[Excerpted data]:
══════════
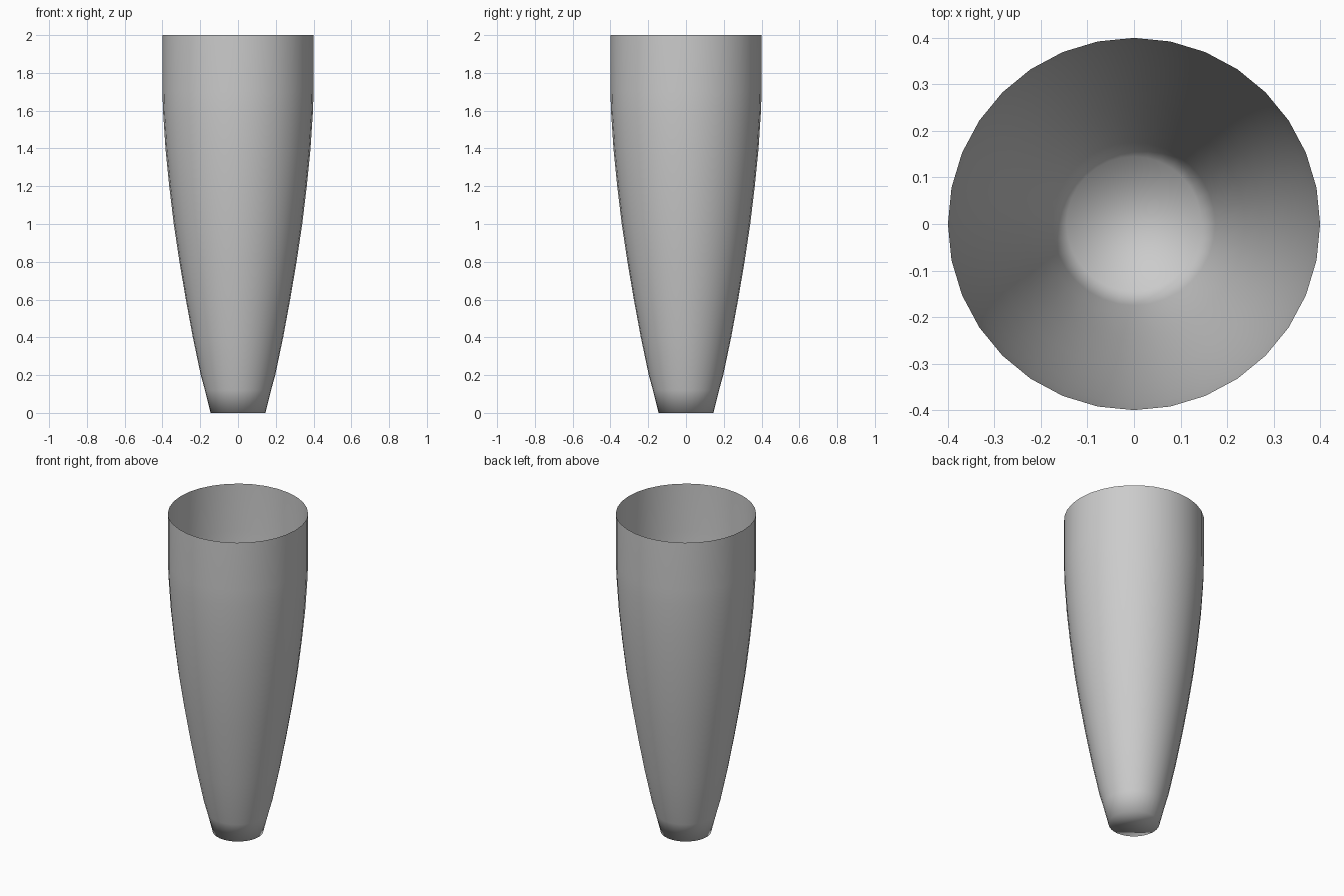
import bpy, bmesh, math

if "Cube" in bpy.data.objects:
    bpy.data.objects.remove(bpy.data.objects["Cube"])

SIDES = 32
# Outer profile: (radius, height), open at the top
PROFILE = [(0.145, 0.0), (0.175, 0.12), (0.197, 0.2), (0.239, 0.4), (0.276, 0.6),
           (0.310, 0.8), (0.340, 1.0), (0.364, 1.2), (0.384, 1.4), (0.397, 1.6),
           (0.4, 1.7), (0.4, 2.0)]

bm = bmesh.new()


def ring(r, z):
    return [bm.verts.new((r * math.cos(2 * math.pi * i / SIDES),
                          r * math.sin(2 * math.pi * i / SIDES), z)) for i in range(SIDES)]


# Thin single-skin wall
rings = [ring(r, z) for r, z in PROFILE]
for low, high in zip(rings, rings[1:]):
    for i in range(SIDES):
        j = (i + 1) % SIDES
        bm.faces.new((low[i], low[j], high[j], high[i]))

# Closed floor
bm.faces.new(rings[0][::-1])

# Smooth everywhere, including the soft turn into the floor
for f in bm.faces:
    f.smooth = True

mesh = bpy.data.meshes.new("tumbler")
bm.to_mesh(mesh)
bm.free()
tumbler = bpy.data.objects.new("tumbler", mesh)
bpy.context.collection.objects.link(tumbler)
══════════
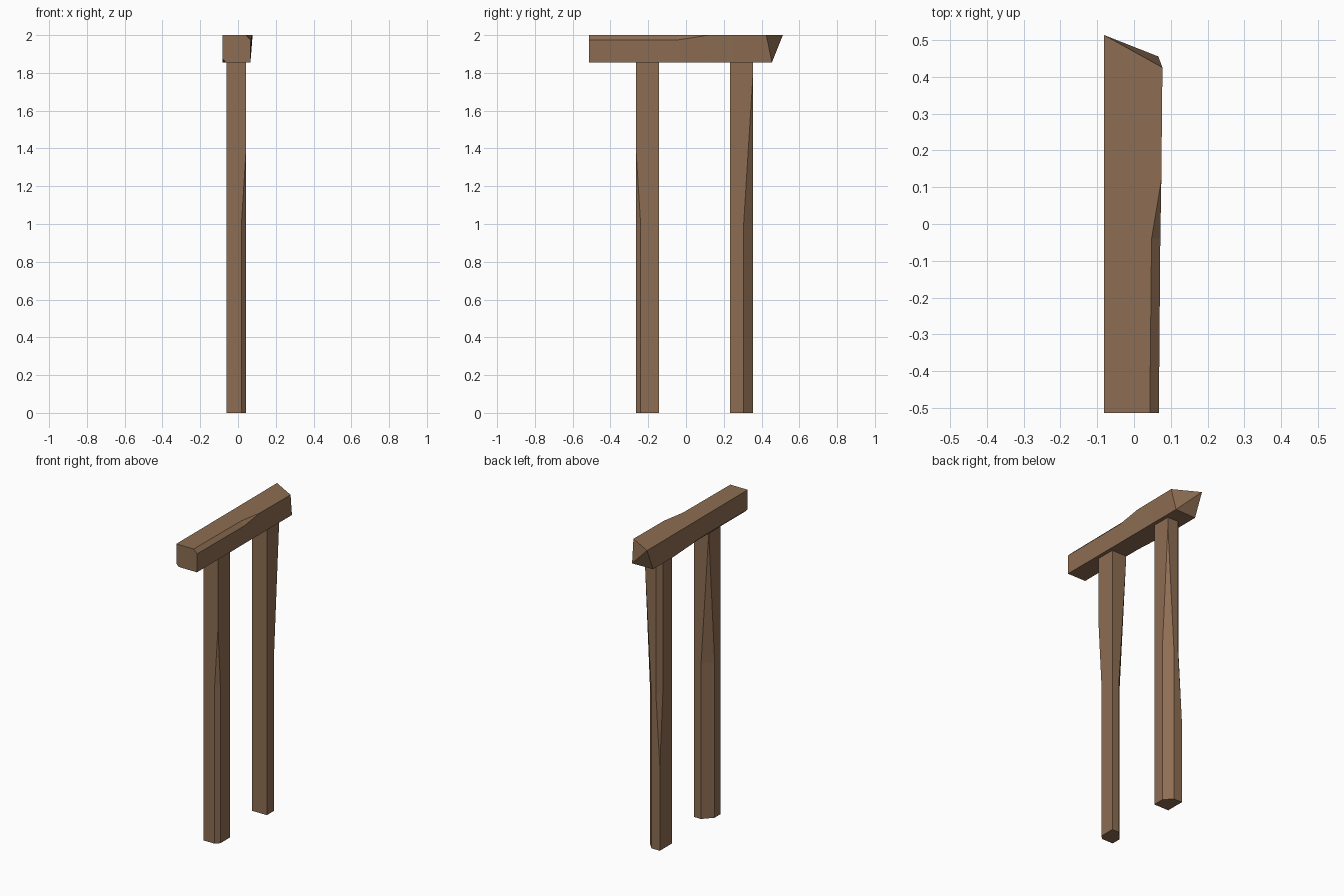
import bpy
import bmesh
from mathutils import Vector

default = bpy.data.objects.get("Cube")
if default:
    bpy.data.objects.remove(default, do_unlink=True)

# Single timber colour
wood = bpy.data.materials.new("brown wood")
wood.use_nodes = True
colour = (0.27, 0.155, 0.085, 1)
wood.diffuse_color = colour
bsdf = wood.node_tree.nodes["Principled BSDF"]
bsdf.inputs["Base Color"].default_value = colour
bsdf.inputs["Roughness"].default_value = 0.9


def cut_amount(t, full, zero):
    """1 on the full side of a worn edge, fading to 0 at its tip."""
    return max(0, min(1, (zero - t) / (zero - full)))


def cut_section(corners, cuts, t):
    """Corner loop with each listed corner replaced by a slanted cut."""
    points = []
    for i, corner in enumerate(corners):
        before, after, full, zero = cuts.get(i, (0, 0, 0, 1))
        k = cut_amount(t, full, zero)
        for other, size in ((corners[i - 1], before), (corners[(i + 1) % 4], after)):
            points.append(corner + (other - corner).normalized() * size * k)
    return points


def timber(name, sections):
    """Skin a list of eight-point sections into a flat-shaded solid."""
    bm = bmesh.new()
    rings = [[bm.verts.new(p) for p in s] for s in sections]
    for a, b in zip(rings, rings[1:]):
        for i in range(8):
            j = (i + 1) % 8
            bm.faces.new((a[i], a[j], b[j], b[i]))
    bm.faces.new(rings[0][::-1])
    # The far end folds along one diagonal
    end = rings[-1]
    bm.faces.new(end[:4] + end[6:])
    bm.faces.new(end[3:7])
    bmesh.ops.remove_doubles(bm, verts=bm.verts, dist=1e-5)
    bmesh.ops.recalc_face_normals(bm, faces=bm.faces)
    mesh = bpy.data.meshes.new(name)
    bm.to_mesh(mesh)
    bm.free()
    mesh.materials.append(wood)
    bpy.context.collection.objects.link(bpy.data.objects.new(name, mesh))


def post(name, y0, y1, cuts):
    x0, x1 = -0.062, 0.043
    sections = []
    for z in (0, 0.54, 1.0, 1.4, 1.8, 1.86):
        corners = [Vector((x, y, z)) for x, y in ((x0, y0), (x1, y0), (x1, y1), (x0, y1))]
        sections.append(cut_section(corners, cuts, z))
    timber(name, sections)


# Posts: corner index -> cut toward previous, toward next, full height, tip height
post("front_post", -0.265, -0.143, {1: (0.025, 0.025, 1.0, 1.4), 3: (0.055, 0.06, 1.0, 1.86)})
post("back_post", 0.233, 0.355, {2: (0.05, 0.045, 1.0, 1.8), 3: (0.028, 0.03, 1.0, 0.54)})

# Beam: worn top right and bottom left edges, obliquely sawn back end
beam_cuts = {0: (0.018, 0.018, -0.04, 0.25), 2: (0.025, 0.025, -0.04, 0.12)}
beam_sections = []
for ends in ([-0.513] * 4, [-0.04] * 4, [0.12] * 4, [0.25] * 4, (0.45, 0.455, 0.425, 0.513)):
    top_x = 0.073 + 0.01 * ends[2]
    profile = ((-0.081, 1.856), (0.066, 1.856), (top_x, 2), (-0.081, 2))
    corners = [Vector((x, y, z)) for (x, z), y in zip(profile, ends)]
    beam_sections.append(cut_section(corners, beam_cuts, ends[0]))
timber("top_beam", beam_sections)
══════════
[What the exercise asks]:
What lines of the data contain the string "Cube"? List them.

[Exercise solution]:
if "Cube" in bpy.data.objects:
    bpy.data.objects.remove(bpy.data.objects["Cube"])
default = bpy.data.objects.get("Cube")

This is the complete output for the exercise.